§ Data excerpts
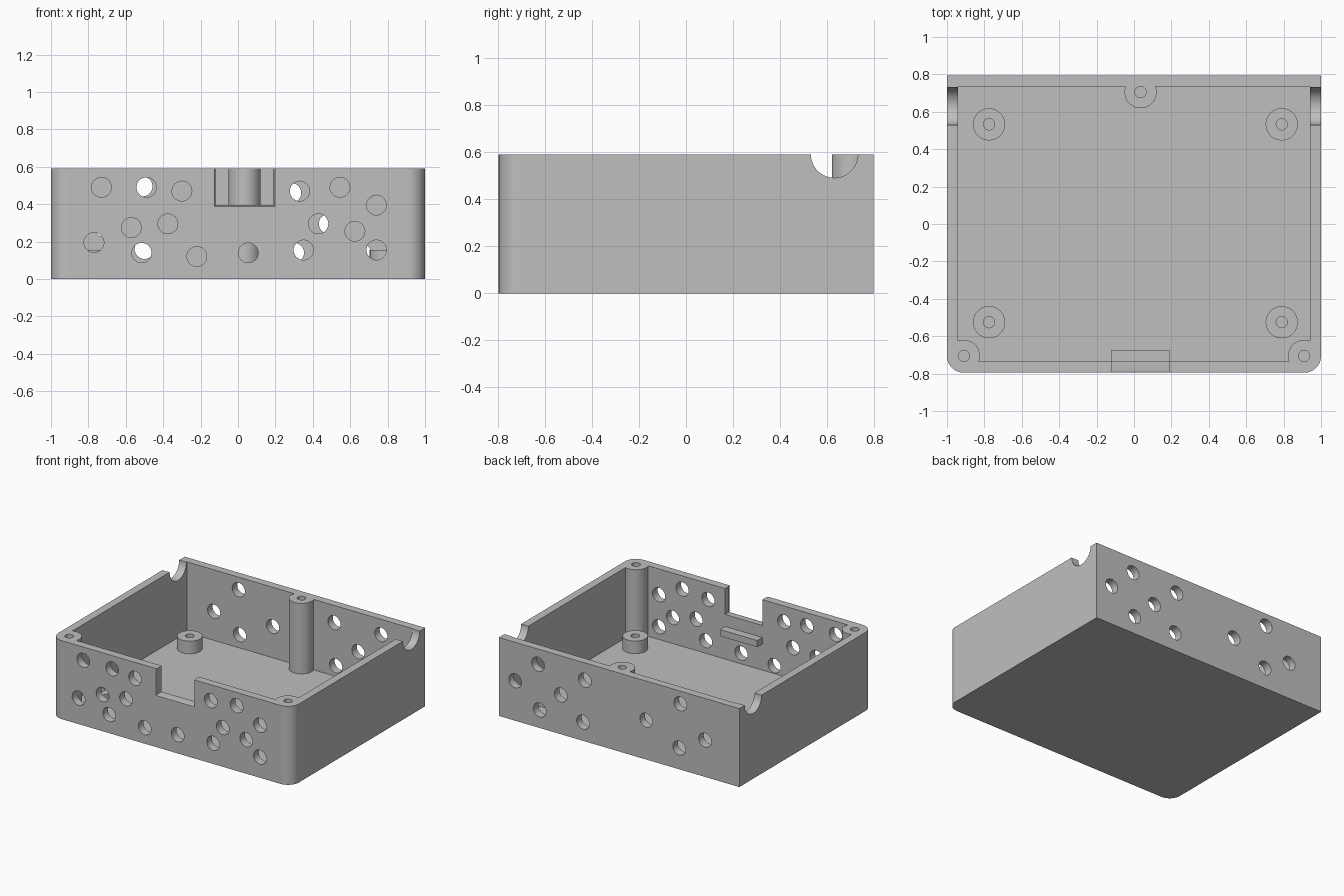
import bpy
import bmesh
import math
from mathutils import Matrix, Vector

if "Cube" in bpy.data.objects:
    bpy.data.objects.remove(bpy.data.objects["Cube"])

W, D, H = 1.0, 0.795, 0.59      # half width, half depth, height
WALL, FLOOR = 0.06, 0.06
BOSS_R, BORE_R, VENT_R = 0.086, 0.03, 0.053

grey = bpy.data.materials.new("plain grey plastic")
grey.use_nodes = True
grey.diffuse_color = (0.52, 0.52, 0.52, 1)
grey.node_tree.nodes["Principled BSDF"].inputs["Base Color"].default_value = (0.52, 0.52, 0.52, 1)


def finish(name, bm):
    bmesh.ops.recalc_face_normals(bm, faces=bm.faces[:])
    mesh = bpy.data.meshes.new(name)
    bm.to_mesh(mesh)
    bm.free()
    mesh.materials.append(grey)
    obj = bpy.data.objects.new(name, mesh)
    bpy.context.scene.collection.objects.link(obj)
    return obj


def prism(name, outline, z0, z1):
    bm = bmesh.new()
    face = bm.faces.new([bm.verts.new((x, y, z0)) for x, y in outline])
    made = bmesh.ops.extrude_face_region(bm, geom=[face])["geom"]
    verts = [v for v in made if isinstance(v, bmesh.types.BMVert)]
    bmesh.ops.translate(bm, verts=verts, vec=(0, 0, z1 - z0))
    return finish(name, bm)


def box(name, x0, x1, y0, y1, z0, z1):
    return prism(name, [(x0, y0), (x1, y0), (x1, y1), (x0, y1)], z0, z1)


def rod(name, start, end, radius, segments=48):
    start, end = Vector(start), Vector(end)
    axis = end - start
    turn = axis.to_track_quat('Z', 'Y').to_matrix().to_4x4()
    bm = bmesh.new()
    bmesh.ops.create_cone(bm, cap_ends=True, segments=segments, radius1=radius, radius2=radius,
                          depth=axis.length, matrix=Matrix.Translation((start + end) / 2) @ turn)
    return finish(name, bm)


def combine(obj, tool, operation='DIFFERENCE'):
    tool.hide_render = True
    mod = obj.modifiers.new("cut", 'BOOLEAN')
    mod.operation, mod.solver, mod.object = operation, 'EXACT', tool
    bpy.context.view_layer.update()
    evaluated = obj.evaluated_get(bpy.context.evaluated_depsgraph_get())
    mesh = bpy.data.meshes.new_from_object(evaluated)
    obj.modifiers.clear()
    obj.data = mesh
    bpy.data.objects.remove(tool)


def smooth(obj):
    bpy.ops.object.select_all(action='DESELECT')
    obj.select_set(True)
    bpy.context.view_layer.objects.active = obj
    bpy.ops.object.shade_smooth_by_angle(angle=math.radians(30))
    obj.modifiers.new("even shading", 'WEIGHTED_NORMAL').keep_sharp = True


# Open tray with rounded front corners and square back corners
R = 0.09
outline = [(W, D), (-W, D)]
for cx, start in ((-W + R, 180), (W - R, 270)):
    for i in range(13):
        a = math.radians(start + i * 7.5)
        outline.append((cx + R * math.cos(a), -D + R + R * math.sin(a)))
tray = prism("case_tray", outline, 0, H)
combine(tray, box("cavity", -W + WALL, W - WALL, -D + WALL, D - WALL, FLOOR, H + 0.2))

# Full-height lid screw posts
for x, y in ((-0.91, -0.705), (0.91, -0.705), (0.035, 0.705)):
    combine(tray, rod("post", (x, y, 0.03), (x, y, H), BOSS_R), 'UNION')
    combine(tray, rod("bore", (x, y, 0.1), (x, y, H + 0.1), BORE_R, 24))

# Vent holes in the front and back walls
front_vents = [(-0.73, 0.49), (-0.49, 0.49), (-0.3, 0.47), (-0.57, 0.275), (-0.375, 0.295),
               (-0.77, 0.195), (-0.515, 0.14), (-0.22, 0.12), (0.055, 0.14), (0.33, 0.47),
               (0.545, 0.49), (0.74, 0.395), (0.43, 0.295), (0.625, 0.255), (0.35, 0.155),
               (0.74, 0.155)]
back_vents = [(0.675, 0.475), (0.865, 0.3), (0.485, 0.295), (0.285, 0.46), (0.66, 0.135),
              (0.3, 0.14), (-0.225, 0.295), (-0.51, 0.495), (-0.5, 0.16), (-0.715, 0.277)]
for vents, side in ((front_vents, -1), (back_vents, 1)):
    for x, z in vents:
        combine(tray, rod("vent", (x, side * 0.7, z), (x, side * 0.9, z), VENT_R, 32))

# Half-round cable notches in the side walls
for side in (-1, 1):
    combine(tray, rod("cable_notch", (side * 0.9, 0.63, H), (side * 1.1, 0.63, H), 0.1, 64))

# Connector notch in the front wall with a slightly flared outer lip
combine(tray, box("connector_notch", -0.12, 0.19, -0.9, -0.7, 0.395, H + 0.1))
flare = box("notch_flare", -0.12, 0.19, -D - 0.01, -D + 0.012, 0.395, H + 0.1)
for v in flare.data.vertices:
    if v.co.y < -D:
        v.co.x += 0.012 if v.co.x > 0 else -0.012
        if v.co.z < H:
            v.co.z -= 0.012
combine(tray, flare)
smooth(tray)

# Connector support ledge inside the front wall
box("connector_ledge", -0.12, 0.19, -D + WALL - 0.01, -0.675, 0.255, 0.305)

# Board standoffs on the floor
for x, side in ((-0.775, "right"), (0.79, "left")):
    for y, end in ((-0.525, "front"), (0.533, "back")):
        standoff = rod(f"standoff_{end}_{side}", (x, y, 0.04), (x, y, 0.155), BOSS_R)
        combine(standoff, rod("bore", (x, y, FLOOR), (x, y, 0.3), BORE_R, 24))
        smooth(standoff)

§ Work instructions
The answer must be the whole listing, word for word, with no pictures in it. Please write it out.

§ Response area
import bpy
import bmesh
import math
from mathutils import Matrix, Vector

if "Cube" in bpy.data.objects:
    bpy.data.objects.remove(bpy.data.objects["Cube"])

W, D, H = 1.0, 0.795, 0.59      # half width, half depth, height
WALL, FLOOR = 0.06, 0.06
BOSS_R, BORE_R, VENT_R = 0.086, 0.03, 0.053

grey = bpy.data.materials.new("plain grey plastic")
grey.use_nodes = True
grey.diffuse_color = (0.52, 0.52, 0.52, 1)
grey.node_tree.nodes["Principled BSDF"].inputs["Base Color"].default_value = (0.52, 0.52, 0.52, 1)


def finish(name, bm):
    bmesh.ops.recalc_face_normals(bm, faces=bm.faces[:])
    mesh = bpy.data.meshes.new(name)
    bm.to_mesh(mesh)
    bm.free()
    mesh.materials.append(grey)
    obj = bpy.data.objects.new(name, mesh)
    bpy.context.scene.collection.objects.link(obj)
    return obj


def prism(name, outline, z0, z1):
    bm = bmesh.new()
    face = bm.faces.new([bm.verts.new((x, y, z0)) for x, y in outline])
    made = bmesh.ops.extrude_face_region(bm, geom=[face])["geom"]
    verts = [v for v in made if isinstance(v, bmesh.types.BMVert)]
    bmesh.ops.translate(bm, verts=verts, vec=(0, 0, z1 - z0))
    return finish(name, bm)


def box(name, x0, x1, y0, y1, z0, z1):
    return prism(name, [(x0, y0), (x1, y0), (x1, y1), (x0, y1)], z0, z1)


def rod(name, start, end, radius, segments=48):
    start, end = Vector(start), Vector(end)
    axis = end - start
    turn = axis.to_track_quat('Z', 'Y').to_matrix().to_4x4()
    bm = bmesh.new()
    bmesh.ops.create_cone(bm, cap_ends=True, segments=segments, radius1=radius, radius2=radius,
                          depth=axis.length, matrix=Matrix.Translation((start + end) / 2) @ turn)
    return finish(name, bm)


def combine(obj, tool, operation='DIFFERENCE'):
    tool.hide_render = True
    mod = obj.modifiers.new("cut", 'BOOLEAN')
    mod.operation, mod.solver, mod.object = operation, 'EXACT', tool
    bpy.context.view_layer.update()
    evaluated = obj.evaluated_get(bpy.context.evaluated_depsgraph_get())
    mesh = bpy.data.meshes.new_from_object(evaluated)
    obj.modifiers.clear()
    obj.data = mesh
    bpy.data.objects.remove(tool)


def smooth(obj):
    bpy.ops.object.select_all(action='DESELECT')
    obj.select_set(True)
    bpy.context.view_layer.objects.active = obj
    bpy.ops.object.shade_smooth_by_angle(angle=math.radians(30))
    obj.modifiers.new("even shading", 'WEIGHTED_NORMAL').keep_sharp = True


# Open tray with rounded front corners and square back corners
R = 0.09
outline = [(W, D), (-W, D)]
for cx, start in ((-W + R, 180), (W - R, 270)):
    for i in range(13):
        a = math.radians(start + i * 7.5)
        outline.append((cx + R * math.cos(a), -D + R + R * math.sin(a)))
tray = prism("case_tray", outline, 0, H)
combine(tray, box("cavity", -W + WALL, W - WALL, -D + WALL, D - WALL, FLOOR, H + 0.2))

# Full-height lid screw posts
for x, y in ((-0.91, -0.705), (0.91, -0.705), (0.035, 0.705)):
    combine(tray, rod("post", (x, y, 0.03), (x, y, H), BOSS_R), 'UNION')
    combine(tray, rod("bore", (x, y, 0.1), (x, y, H + 0.1), BORE_R, 24))

# Vent holes in the front and back walls
front_vents = [(-0.73, 0.49), (-0.49, 0.49), (-0.3, 0.47), (-0.57, 0.275), (-0.375, 0.295),
               (-0.77, 0.195), (-0.515, 0.14), (-0.22, 0.12), (0.055, 0.14), (0.33, 0.47),
               (0.545, 0.49), (0.74, 0.395), (0.43, 0.295), (0.625, 0.255), (0.35, 0.155),
               (0.74, 0.155)]
back_vents = [(0.675, 0.475), (0.865, 0.3), (0.485, 0.295), (0.285, 0.46), (0.66, 0.135),
              (0.3, 0.14), (-0.225, 0.295), (-0.51, 0.495), (-0.5, 0.16), (-0.715, 0.277)]
for vents, side in ((front_vents, -1), (back_vents, 1)):
    for x, z in vents:
        combine(tray, rod("vent", (x, side * 0.7, z), (x, side * 0.9, z), VENT_R, 32))

# Half-round cable notches in the side walls
for side in (-1, 1):
    combine(tray, rod("cable_notch", (side * 0.9, 0.63, H), (side * 1.1, 0.63, H), 0.1, 64))

# Connector notch in the front wall with a slightly flared outer lip
combine(tray, box("connector_notch", -0.12, 0.19, -0.9, -0.7, 0.395, H + 0.1))
flare = box("notch_flare", -0.12, 0.19, -D - 0.01, -D + 0.012, 0.395, H + 0.1)
for v in flare.data.vertices:
    if v.co.y < -D:
        v.co.x += 0.012 if v.co.x > 0 else -0.012
        if v.co.z < H:
            v.co.z -= 0.012
combine(tray, flare)
smooth(tray)

# Connector support ledge inside the front wall
box("connector_ledge", -0.12, 0.19, -D + WALL - 0.01, -0.675, 0.255, 0.305)

# Board standoffs on the floor
for x, side in ((-0.775, "right"), (0.79, "left")):
    for y, end in ((-0.525, "front"), (0.533, "back")):
        standoff = rod(f"standoff_{end}_{side}", (x, y, 0.04), (x, y, 0.155), BOSS_R)
        combine(standoff, rod("bore", (x, y, FLOOR), (x, y, 0.3), BORE_R, 24))
        smooth(standoff)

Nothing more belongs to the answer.